| Work item |
Lines to return, exactly: from the line with "a, b = (p + direction(passage)" to the line with "270, 255, 1)" in the entries below, both included.

Saved data entries:
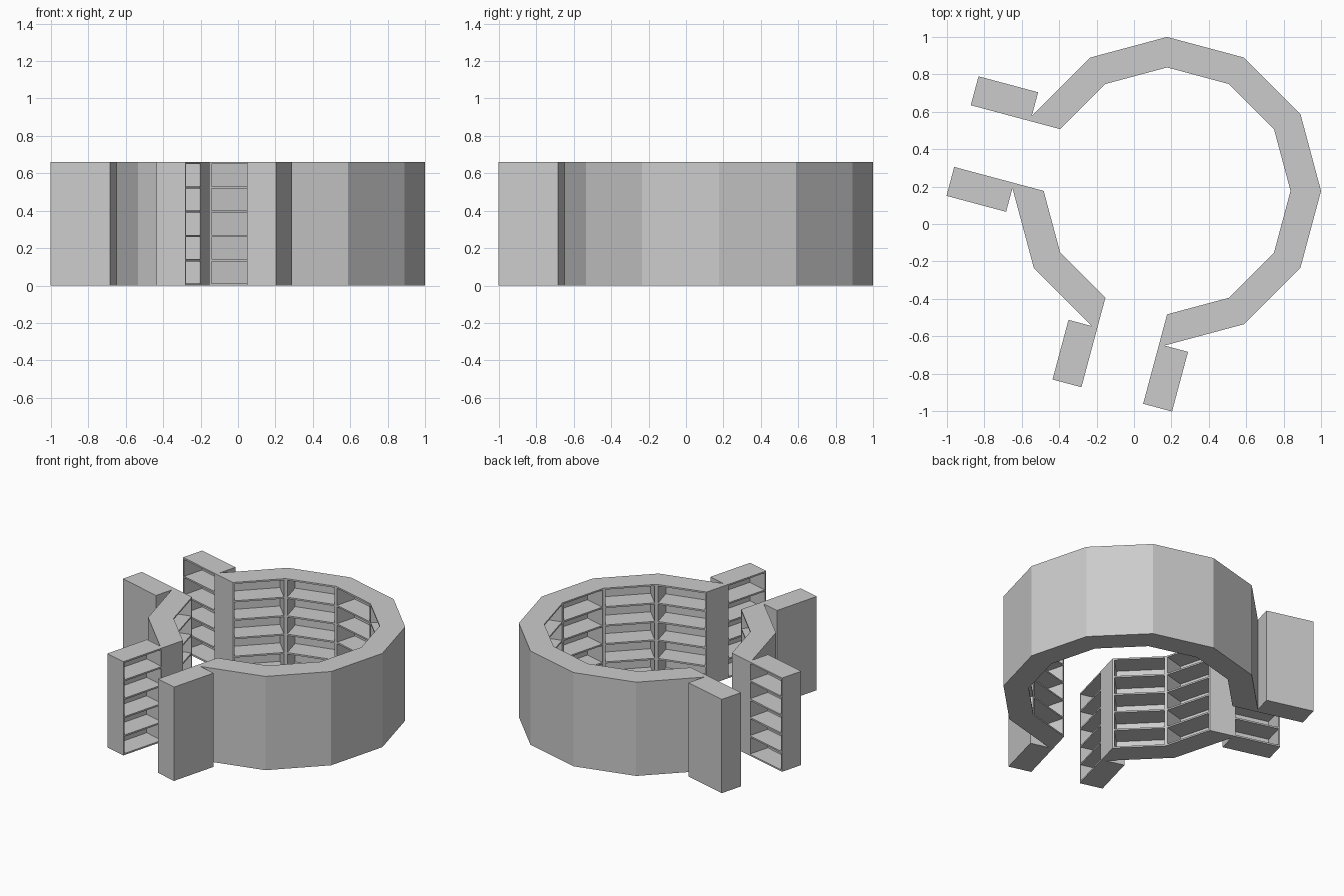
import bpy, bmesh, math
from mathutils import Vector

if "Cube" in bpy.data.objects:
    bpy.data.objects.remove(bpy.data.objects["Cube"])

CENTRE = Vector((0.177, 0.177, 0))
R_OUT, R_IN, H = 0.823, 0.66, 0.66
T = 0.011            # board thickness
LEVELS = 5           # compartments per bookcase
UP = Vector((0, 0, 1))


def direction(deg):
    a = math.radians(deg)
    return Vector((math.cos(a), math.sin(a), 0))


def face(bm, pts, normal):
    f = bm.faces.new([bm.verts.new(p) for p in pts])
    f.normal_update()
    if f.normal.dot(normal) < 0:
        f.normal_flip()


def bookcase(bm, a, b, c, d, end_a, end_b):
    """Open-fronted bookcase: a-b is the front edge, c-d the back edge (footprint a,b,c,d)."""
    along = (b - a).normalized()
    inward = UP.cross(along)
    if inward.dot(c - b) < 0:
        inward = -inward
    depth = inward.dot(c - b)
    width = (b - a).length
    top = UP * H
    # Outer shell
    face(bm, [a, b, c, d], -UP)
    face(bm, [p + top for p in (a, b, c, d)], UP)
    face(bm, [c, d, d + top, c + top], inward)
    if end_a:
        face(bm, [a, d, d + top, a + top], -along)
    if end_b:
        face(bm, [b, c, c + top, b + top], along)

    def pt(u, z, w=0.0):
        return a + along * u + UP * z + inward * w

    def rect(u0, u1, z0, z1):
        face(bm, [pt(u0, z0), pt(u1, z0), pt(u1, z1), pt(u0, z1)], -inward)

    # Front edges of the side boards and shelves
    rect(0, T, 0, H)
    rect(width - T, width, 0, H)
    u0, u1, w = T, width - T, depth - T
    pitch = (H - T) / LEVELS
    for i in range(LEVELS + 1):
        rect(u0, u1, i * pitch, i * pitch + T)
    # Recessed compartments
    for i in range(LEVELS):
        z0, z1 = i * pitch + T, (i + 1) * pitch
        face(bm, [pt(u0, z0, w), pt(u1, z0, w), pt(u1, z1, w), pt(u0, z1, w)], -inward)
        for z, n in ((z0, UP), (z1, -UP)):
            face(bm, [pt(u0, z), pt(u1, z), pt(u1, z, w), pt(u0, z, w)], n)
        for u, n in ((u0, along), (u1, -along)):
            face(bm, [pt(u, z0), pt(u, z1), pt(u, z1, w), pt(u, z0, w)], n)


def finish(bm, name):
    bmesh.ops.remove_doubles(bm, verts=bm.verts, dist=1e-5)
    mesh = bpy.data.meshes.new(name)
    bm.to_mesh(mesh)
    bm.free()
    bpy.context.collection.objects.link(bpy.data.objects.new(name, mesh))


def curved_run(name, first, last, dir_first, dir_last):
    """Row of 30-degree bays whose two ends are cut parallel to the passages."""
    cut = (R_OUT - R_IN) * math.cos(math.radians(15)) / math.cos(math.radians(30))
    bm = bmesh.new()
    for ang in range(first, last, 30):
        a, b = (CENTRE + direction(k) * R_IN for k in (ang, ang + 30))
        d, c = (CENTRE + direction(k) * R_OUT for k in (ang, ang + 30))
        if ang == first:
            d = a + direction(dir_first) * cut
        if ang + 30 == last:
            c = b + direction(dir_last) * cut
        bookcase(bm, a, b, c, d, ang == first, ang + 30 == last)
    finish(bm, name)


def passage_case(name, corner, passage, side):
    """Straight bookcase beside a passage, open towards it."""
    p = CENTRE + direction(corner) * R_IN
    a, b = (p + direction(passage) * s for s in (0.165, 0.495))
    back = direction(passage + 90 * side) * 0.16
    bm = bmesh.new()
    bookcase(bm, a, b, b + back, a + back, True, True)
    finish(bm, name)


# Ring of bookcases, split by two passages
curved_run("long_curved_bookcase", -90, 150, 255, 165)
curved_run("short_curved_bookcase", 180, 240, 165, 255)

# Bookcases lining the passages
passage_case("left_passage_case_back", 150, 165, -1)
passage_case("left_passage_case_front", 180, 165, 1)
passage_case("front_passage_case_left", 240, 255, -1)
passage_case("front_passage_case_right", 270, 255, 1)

--

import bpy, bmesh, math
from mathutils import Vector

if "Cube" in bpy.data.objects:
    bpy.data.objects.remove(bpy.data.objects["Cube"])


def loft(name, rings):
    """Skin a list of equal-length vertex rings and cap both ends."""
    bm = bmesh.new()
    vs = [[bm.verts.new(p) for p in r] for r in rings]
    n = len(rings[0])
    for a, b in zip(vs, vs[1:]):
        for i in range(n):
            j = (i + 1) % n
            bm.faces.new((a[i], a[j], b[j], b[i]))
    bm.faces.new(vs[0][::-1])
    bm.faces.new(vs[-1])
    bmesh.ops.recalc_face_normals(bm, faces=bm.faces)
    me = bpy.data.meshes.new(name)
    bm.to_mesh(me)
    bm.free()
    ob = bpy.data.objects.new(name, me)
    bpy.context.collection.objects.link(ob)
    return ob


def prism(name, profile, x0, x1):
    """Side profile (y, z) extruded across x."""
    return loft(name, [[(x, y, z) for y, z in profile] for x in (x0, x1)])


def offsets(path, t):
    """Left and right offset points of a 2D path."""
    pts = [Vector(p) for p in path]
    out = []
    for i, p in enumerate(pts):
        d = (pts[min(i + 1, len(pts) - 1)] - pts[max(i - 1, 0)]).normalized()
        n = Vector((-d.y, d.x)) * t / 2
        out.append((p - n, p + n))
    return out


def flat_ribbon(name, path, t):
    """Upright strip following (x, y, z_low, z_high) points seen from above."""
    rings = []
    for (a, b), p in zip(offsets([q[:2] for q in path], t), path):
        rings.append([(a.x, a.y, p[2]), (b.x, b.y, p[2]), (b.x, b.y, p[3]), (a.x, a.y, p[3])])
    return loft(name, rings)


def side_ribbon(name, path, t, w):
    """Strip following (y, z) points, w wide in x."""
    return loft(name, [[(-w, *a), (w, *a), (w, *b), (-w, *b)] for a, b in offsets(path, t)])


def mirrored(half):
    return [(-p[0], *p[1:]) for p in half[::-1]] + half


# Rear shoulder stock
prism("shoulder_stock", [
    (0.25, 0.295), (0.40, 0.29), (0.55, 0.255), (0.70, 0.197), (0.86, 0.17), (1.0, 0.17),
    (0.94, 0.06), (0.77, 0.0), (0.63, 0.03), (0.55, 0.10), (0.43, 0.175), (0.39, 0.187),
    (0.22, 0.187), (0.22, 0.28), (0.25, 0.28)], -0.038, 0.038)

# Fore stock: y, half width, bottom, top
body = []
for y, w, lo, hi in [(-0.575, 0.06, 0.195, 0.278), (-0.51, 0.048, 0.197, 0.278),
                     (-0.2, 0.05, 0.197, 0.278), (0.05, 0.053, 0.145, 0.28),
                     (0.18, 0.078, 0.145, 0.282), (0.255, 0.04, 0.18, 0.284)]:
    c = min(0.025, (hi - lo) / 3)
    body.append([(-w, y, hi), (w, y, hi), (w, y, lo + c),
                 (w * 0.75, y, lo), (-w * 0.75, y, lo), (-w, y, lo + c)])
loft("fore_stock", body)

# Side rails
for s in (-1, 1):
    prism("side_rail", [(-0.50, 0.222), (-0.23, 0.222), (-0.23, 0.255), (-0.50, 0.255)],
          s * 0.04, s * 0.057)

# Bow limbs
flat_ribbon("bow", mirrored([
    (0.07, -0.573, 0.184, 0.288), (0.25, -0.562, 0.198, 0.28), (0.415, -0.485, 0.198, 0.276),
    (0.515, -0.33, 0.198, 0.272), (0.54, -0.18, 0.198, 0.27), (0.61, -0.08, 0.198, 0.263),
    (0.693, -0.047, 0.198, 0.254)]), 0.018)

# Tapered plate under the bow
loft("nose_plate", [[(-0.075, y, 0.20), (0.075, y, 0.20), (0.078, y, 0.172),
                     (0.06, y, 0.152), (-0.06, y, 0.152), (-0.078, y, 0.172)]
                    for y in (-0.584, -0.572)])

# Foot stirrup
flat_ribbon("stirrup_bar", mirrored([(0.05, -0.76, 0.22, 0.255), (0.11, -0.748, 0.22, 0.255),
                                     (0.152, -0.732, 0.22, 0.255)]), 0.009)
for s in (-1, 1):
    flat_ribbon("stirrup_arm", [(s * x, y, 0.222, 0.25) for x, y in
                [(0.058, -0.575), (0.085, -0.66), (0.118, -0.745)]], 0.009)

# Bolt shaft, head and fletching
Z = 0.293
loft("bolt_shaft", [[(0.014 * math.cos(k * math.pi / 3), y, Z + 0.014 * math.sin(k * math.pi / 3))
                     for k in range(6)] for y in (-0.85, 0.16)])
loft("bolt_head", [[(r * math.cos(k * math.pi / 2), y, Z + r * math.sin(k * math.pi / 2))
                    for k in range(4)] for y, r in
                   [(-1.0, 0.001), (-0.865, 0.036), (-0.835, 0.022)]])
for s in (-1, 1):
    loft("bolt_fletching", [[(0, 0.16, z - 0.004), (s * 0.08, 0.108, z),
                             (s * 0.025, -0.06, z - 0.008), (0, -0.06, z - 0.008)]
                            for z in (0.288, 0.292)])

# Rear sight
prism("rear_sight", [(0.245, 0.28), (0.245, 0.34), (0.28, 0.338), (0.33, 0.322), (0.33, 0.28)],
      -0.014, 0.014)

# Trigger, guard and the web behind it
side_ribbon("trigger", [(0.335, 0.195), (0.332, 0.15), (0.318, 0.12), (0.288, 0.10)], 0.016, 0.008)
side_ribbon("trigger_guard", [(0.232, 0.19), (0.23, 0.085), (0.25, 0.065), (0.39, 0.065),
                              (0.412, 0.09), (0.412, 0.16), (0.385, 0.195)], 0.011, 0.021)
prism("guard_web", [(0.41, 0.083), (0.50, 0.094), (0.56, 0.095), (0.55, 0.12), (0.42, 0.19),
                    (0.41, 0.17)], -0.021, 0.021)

| Your solution |
    a, b = (p + direction(passage) * s for s in (0.165, 0.495))
    back = direction(passage + 90 * side) * 0.16
    bm = bmesh.new()
    bookcase(bm, a, b, b + back, a + back, True, True)
    finish(bm, name)


# Ring of bookcases, split by two passages
curved_run("long_curved_bookcase", -90, 150, 255, 165)
curved_run("short_curved_bookcase", 180, 240, 165, 255)

# Bookcases lining the passages
passage_case("left_passage_case_back", 150, 165, -1)
passage_case("left_passage_case_front", 180, 165, 1)
passage_case("front_passage_case_left", 240, 255, -1)
passage_case("front_passage_case_right", 270, 255, 1)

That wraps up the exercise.